▶ _Work instruction_
Every entry is to be copied exactly as written, and the pictures are to be skipped.

Source texts of formatted documents:
********

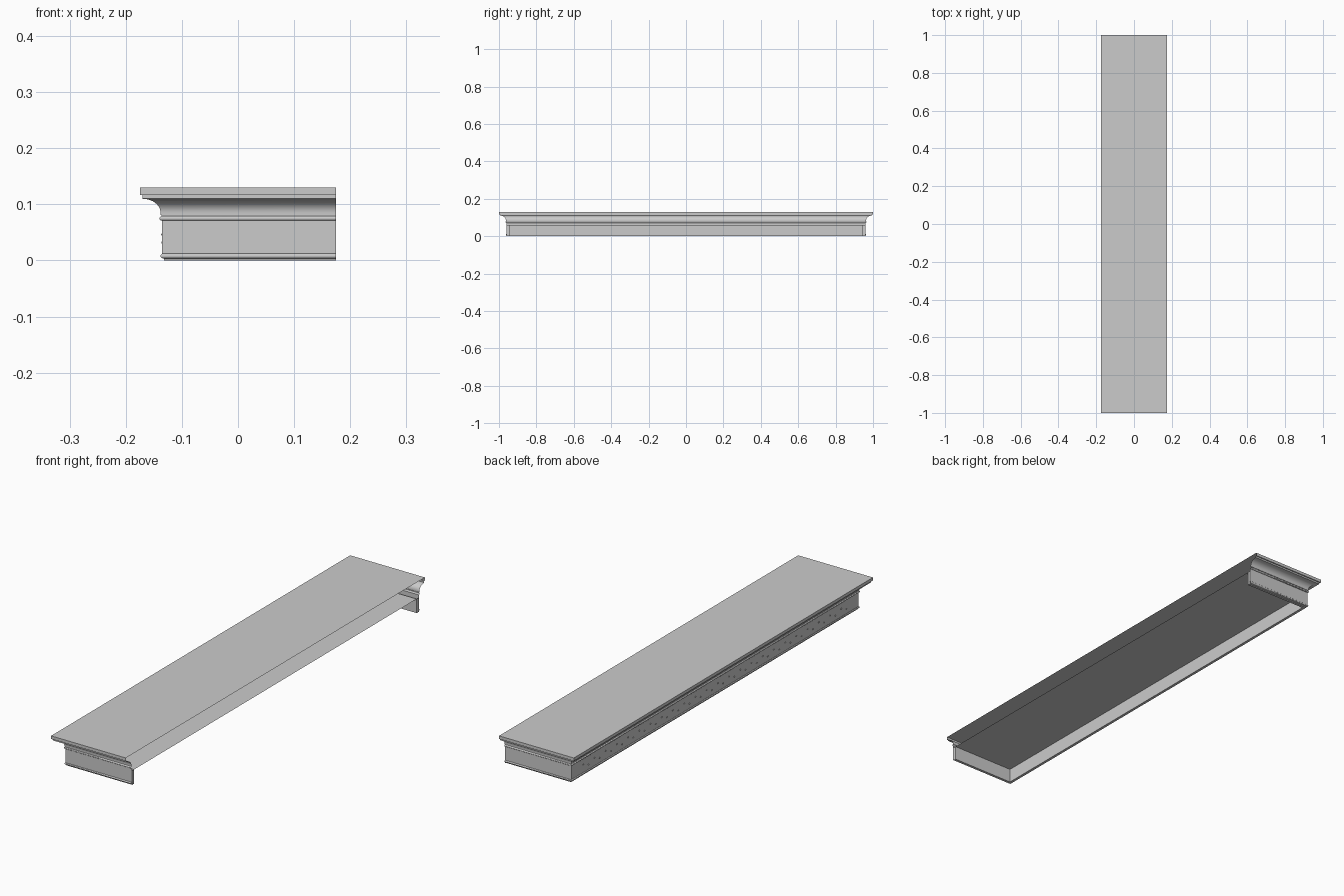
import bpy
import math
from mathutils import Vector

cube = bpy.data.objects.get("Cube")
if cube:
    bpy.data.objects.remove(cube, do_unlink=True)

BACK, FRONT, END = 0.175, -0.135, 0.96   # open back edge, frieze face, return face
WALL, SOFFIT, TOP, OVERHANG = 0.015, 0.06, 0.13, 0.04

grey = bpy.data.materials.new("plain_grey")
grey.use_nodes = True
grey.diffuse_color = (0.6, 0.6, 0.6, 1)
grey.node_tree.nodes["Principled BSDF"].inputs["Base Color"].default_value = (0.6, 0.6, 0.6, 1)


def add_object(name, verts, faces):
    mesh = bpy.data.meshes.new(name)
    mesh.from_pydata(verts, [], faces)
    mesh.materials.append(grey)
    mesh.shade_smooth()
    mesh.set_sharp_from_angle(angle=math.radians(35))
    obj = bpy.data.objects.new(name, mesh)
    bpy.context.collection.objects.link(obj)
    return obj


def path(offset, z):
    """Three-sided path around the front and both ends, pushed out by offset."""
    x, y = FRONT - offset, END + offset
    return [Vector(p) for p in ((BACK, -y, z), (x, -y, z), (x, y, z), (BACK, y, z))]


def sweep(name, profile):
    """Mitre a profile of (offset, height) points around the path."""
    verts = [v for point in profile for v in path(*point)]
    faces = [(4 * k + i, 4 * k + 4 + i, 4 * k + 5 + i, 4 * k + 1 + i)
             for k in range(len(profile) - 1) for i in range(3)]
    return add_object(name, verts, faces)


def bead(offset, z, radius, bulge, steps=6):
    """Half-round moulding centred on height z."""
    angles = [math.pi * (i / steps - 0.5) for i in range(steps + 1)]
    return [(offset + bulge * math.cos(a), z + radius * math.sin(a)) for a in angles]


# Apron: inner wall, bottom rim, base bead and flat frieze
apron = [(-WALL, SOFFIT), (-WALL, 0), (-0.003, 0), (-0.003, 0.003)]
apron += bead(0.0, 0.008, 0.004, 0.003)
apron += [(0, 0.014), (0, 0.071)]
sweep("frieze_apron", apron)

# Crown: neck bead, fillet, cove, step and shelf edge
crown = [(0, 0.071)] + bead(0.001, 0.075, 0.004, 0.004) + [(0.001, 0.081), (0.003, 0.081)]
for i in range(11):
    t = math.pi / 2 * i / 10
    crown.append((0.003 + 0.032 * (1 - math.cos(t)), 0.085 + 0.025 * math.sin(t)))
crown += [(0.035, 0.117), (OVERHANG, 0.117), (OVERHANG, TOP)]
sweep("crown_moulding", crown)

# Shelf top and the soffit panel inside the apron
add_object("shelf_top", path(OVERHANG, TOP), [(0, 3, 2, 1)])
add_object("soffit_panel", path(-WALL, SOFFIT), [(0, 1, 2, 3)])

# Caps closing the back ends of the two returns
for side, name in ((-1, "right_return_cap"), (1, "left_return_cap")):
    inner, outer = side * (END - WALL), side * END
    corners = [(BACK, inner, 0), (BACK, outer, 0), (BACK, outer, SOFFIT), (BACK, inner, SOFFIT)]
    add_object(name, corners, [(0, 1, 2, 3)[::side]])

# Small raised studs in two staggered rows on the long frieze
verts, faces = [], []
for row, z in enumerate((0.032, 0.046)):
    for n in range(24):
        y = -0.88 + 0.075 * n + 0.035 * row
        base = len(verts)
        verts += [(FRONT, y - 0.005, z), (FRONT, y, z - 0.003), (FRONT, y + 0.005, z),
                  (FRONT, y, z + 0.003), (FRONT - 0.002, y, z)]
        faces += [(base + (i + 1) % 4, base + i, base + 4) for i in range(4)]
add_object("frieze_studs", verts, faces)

********

▶ _Output below_
import bpy
import math
from mathutils import Vector

cube = bpy.data.objects.get("Cube")
if cube:
    bpy.data.objects.remove(cube, do_unlink=True)

BACK, FRONT, END = 0.175, -0.135, 0.96   # open back edge, frieze face, return face
WALL, SOFFIT, TOP, OVERHANG = 0.015, 0.06, 0.13, 0.04

grey = bpy.data.materials.new("plain_grey")
grey.use_nodes = True
grey.diffuse_color = (0.6, 0.6, 0.6, 1)
grey.node_tree.nodes["Principled BSDF"].inputs["Base Color"].default_value = (0.6, 0.6, 0.6, 1)


def add_object(name, verts, faces):
    mesh = bpy.data.meshes.new(name)
    mesh.from_pydata(verts, [], faces)
    mesh.materials.append(grey)
    mesh.shade_smooth()
    mesh.set_sharp_from_angle(angle=math.radians(35))
    obj = bpy.data.objects.new(name, mesh)
    bpy.context.collection.objects.link(obj)
    return obj


def path(offset, z):
    """Three-sided path around the front and both ends, pushed out by offset."""
    x, y = FRONT - offset, END + offset
    return [Vector(p) for p in ((BACK, -y, z), (x, -y, z), (x, y, z), (BACK, y, z))]


def sweep(name, profile):
    """Mitre a profile of (offset, height) points around the path."""
    verts = [v for point in profile for v in path(*point)]
    faces = [(4 * k + i, 4 * k + 4 + i, 4 * k + 5 + i, 4 * k + 1 + i)
             for k in range(len(profile) - 1) for i in range(3)]
    return add_object(name, verts, faces)


def bead(offset, z, radius, bulge, steps=6):
    """Half-round moulding centred on height z."""
    angles = [math.pi * (i / steps - 0.5) for i in range(steps + 1)]
    return [(offset + bulge * math.cos(a), z + radius * math.sin(a)) for a in angles]


# Apron: inner wall, bottom rim, base bead and flat frieze
apron = [(-WALL, SOFFIT), (-WALL, 0), (-0.003, 0), (-0.003, 0.003)]
apron += bead(0.0, 0.008, 0.004, 0.003)
apron += [(0, 0.014), (0, 0.071)]
sweep("frieze_apron", apron)

# Crown: neck bead, fillet, cove, step and shelf edge
crown = [(0, 0.071)] + bead(0.001, 0.075, 0.004, 0.004) + [(0.001, 0.081), (0.003, 0.081)]
for i in range(11):
    t = math.pi / 2 * i / 10
    crown.append((0.003 + 0.032 * (1 - math.cos(t)), 0.085 + 0.025 * math.sin(t)))
crown += [(0.035, 0.117), (OVERHANG, 0.117), (OVERHANG, TOP)]
sweep("crown_moulding", crown)

# Shelf top and the soffit panel inside the apron
add_object("shelf_top", path(OVERHANG, TOP), [(0, 3, 2, 1)])
add_object("soffit_panel", path(-WALL, SOFFIT), [(0, 1, 2, 3)])

# Caps closing the back ends of the two returns
for side, name in ((-1, "right_return_cap"), (1, "left_return_cap")):
    inner, outer = side * (END - WALL), side * END
    corners = [(BACK, inner, 0), (BACK, outer, 0), (BACK, outer, SOFFIT), (BACK, inner, SOFFIT)]
    add_object(name, corners, [(0, 1, 2, 3)[::side]])

# Small raised studs in two staggered rows on the long frieze
verts, faces = [], []
for row, z in enumerate((0.032, 0.046)):
    for n in range(24):
        y = -0.88 + 0.075 * n + 0.035 * row
        base = len(verts)
        verts += [(FRONT, y - 0.005, z), (FRONT, y, z - 0.003), (FRONT, y + 0.005, z),
                  (FRONT, y, z + 0.003), (FRONT - 0.002, y, z)]
        faces += [(base + (i + 1) % 4, base + i, base + 4) for i in range(4)]
add_object("frieze_studs", verts, faces)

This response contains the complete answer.